:: Data provided

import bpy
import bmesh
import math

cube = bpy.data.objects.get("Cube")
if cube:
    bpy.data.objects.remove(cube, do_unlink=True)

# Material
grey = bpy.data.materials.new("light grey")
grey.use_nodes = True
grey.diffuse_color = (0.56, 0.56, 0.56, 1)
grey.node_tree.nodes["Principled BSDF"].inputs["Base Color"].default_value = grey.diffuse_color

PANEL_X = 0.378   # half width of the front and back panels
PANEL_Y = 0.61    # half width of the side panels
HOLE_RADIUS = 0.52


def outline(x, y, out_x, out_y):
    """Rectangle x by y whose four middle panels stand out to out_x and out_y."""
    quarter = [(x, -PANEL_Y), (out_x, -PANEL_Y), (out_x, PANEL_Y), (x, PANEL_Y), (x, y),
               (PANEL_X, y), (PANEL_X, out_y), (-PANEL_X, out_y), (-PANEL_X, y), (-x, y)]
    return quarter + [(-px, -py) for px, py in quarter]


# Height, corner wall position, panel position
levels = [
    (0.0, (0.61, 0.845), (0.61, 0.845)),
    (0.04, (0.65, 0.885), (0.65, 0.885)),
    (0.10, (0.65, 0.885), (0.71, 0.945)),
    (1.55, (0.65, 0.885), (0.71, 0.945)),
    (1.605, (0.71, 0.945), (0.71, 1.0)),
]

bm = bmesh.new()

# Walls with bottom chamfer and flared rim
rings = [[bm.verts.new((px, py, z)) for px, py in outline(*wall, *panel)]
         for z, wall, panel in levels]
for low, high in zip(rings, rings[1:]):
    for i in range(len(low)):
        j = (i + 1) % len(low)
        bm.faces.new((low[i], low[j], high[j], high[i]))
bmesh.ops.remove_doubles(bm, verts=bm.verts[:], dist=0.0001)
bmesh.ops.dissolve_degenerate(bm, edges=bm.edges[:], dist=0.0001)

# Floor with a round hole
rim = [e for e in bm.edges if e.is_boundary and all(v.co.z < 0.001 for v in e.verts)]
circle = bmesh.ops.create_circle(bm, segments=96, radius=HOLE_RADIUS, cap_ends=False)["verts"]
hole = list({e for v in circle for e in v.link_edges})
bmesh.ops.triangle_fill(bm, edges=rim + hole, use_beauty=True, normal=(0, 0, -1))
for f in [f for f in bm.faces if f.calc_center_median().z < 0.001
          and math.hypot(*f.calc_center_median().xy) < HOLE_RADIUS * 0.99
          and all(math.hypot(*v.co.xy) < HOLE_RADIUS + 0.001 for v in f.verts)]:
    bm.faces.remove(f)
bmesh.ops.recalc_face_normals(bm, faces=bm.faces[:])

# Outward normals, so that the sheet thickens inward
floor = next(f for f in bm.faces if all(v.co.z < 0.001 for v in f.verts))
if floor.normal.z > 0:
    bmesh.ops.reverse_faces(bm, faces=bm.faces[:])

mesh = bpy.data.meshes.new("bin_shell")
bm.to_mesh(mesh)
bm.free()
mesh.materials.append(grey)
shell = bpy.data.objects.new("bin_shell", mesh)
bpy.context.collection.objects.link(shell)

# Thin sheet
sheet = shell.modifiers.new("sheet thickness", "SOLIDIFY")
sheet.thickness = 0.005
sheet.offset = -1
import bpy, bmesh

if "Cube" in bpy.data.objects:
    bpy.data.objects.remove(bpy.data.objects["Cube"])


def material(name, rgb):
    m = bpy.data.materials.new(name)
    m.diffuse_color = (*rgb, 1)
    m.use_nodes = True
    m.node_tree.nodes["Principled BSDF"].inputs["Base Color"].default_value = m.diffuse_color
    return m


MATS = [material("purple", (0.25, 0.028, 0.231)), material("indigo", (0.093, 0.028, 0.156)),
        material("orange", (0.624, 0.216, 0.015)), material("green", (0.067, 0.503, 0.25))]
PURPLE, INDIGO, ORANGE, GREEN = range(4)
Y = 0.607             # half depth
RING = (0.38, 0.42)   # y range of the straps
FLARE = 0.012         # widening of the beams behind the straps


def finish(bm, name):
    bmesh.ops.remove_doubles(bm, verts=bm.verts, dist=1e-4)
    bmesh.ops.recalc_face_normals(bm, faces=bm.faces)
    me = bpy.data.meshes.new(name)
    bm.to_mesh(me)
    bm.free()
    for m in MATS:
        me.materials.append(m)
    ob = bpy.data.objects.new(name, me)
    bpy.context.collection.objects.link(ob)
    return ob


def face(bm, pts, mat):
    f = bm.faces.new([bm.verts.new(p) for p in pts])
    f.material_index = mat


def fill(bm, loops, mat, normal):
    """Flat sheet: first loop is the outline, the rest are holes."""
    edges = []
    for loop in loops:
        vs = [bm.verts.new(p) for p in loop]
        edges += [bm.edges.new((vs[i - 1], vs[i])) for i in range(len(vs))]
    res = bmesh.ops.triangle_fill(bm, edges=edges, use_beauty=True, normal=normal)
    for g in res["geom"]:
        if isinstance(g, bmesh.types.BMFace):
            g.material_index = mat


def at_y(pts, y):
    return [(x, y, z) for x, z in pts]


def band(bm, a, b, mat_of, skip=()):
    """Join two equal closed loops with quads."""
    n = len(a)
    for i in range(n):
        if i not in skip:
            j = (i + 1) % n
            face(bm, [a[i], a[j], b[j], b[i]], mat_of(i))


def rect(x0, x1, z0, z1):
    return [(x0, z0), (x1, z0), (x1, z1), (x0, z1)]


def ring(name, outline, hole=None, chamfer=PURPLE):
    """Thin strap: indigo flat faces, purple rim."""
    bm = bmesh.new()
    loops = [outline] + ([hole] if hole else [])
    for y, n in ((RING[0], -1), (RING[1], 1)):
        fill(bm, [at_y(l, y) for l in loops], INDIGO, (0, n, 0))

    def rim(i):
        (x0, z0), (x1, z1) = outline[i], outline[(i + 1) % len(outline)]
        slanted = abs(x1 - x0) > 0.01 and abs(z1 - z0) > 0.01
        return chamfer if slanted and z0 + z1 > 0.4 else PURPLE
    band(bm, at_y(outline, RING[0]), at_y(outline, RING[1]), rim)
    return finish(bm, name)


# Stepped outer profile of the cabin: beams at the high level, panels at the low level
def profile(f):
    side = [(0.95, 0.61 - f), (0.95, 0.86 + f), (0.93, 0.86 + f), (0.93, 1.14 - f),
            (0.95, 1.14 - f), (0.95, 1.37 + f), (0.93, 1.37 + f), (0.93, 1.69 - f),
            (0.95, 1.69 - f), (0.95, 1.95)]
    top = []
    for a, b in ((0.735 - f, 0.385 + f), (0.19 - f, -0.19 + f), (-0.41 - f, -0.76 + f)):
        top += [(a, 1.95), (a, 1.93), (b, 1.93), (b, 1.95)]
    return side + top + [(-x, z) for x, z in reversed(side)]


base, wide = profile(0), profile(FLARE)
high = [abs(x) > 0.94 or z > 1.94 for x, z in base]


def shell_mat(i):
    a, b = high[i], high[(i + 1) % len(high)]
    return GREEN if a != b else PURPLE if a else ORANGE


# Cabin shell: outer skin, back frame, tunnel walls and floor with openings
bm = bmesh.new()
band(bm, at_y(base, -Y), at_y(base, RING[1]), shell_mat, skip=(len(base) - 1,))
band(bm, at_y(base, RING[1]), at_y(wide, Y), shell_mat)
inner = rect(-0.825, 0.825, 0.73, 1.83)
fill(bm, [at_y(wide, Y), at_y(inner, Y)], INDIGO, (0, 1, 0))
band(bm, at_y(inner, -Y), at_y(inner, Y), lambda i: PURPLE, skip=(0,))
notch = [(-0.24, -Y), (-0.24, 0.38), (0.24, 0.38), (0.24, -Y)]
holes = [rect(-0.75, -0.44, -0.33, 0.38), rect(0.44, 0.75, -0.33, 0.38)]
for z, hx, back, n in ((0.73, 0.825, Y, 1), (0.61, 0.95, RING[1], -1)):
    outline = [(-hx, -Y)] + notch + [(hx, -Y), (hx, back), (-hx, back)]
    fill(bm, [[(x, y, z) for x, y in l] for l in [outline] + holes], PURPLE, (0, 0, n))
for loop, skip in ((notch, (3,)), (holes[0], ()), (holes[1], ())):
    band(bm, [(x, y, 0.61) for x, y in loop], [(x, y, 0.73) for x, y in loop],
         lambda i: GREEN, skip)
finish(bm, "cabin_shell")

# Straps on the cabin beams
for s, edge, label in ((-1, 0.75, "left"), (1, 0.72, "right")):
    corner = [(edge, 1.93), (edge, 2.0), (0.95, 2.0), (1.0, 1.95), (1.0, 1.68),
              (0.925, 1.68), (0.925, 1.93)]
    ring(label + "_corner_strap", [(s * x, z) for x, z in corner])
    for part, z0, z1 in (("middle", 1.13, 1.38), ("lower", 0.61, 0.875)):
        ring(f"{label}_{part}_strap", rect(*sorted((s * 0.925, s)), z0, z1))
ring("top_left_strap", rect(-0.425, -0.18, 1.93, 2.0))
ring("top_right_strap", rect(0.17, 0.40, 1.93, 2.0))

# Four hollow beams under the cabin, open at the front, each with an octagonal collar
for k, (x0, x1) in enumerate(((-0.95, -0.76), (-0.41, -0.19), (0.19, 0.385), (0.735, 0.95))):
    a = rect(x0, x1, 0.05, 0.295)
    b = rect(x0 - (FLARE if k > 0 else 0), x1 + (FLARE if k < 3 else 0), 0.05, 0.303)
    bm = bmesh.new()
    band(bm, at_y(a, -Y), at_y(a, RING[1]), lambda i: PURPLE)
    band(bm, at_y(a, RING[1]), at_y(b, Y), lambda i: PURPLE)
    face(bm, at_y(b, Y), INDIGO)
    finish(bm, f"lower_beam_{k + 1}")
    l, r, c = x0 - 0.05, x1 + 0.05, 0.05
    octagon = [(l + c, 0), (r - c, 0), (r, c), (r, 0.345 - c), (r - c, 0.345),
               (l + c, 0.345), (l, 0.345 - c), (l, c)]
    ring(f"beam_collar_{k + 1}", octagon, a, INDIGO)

::::

Wherever "label" turns up in the records, copy the whole line.

for s, edge, label in ((-1, 0.75, "left"), (1, 0.72, "right")):
    ring(label + "_corner_strap", [(s * x, z) for x, z in corner])
        ring(f"{label}_{part}_strap", rect(*sorted((s * 0.925, s)), z0, z1))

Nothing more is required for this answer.